The regional government claimed that over 24,000 people were affected by the floods, with more than 3,000 evacuated, and that more than 10,000 rescuers and 140 helicopters were searching for victims and evacuating survivors. In Krymsk, 14 temporary shelters were set up to house around 2,000 evacuees. The transport system in the region was said to have collapsed, while oil shipments from Novorossiysk were halted when the port, located in the lower part of the city, was threatened by landslides. Russia's President Vladimir Putin flew to the area to hold emergency talks with officials in Krymsk, while authorities in Perm Krai dispatched a rescue team to evacuate dozens of children from the region, who had been staying at summer camps on the Black Sea coast.
Residents of Krymsk claimed the wave of water that hit the town resulted from the sluice gates of a nearby reservoir being opened, although this was denied by the prosecutor general's investigative committee. Local prosecutors had earlier confirmed that the gates were opened, but stated that it was too early to determine whether this was the cause of the flooding.
|Wikivoyage has a travel guide for Krasnodar Krai.|
|Wikimedia Commons has media related to Krasnodar Krai.|
Countries and regions of the Caucasus
|Sea of Azov
Zaporizhia Oblast, Ukraine
|Sea of Azov
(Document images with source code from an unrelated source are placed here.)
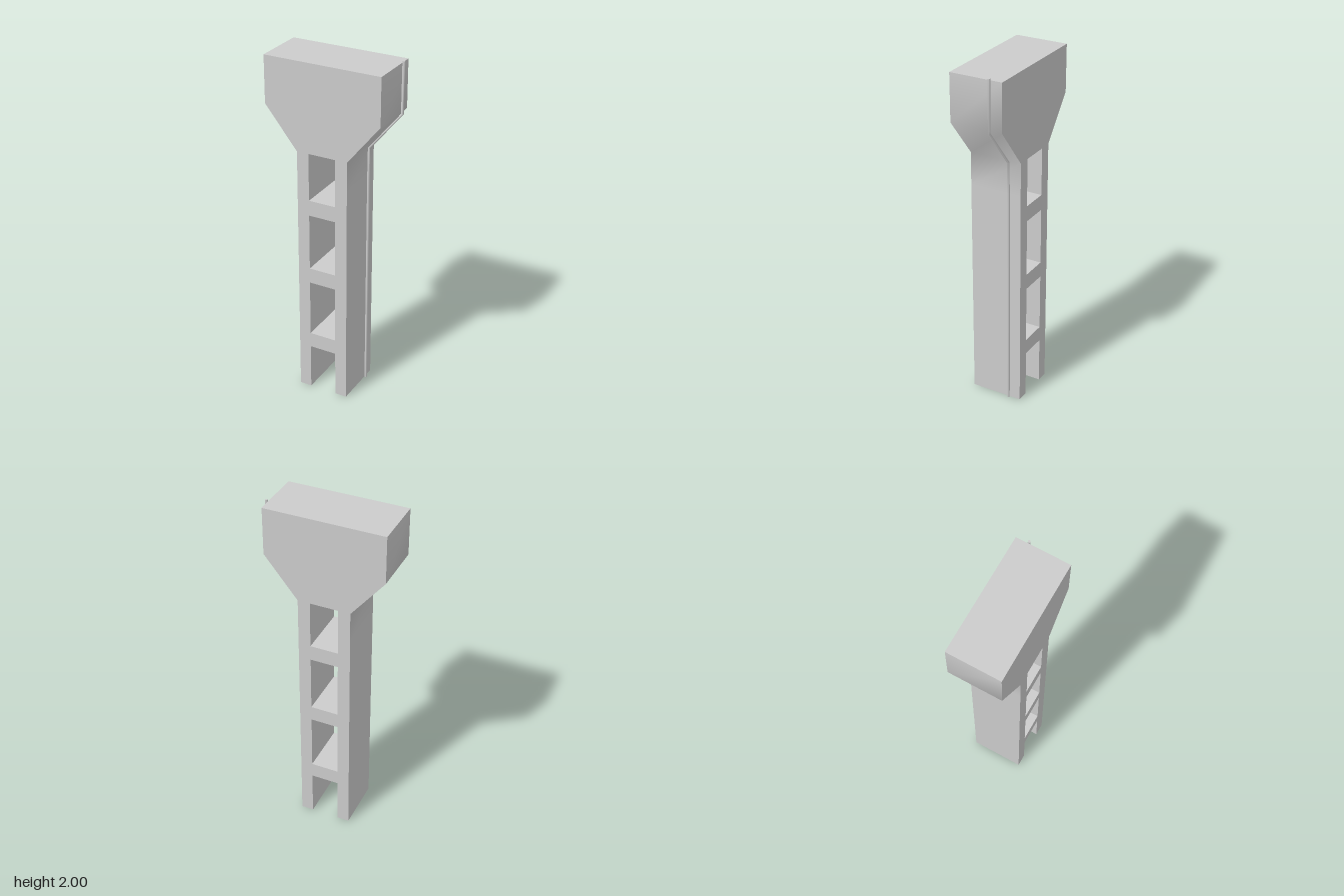
import * as THREE from 'three';
import { toCreasedNormals } from 'three/addons/utils/BufferGeometryUtils.js';

const CENTRE = -0.01; // the body sits slightly right of centre to leave room for the pipe
const DEPTH = 0.304;

// Twin-legged pier with flared head, cut as one profile
function createPier(material) {
  const half = [[0.08, 0.275], [0.08, 0], [0.15, 0], [0.15, 1.3], [0.15, 1.485], [0.34, 1.72], [0.34, 1.99]];
  const right = half.map(([x, y]) => new THREE.Vector2(CENTRE + x, y));
  const left = half.map(([x, y]) => new THREE.Vector2(CENTRE - x, y)).reverse();
  const shape = new THREE.Shape([...right, ...left]);

  // Openings between the cross beams
  for (const [bottom, top] of [[0.365, 0.7], [0.79, 1.12], [1.21, 1.485]]) {
    shape.holes.push(new THREE.Path([
      new THREE.Vector2(CENTRE - 0.08, bottom),
      new THREE.Vector2(CENTRE - 0.08, top),
      new THREE.Vector2(CENTRE + 0.08, top),
      new THREE.Vector2(CENTRE + 0.08, bottom),
    ]));
  }
  const geometry = new THREE.ExtrudeGeometry(shape, { depth: DEPTH, bevelEnabled: false });
  geometry.translate(0, 0, -DEPTH / 2);
  // Smooth across the flare, sharp at the square edges
  const pier = new THREE.Mesh(toCreasedNormals(geometry, 0.8), material);
  pier.name = 'pier';
  return pier;
}

// Thin drain pipe bent to follow the side of the pier
function createDrainPipe(material) {
  const path = [[0.338, 2], [0.338, 1.71], [0.149, 1.48], [0.147, 1.3], [0.147, 0]];
  const rows = path.length - 1;
  const geometry = new THREE.CylinderGeometry(0.008, 0.008, rows, 6, rows);
  const position = geometry.attributes.position;
  for (let i = 0; i < position.count; i++) {
    const [x, y] = path[Math.round(rows / 2 - position.getY(i))];
    position.setXYZ(i, position.getX(i) + x, y, position.getZ(i) - 0.082);
  }
  geometry.computeVertexNormals();
  const pipe = new THREE.Mesh(toCreasedNormals(geometry, 1.1), material);
  pipe.name = 'drainPipe';
  return pipe;
}

export function createModel() {
  const material = new THREE.MeshStandardMaterial({ color: 0xcccccc });
  const group = new THREE.Group();
  group.name = 'bridgePier';
  group.add(createPier(material), createDrainPipe(material));
  return group;
}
Donetsk Oblast, Ukraine
|Crimea, Russia/ Ukraine||Karachay-Cherkessia and Stavropol Krai|
|Black Sea||Abkhazia, Georgia|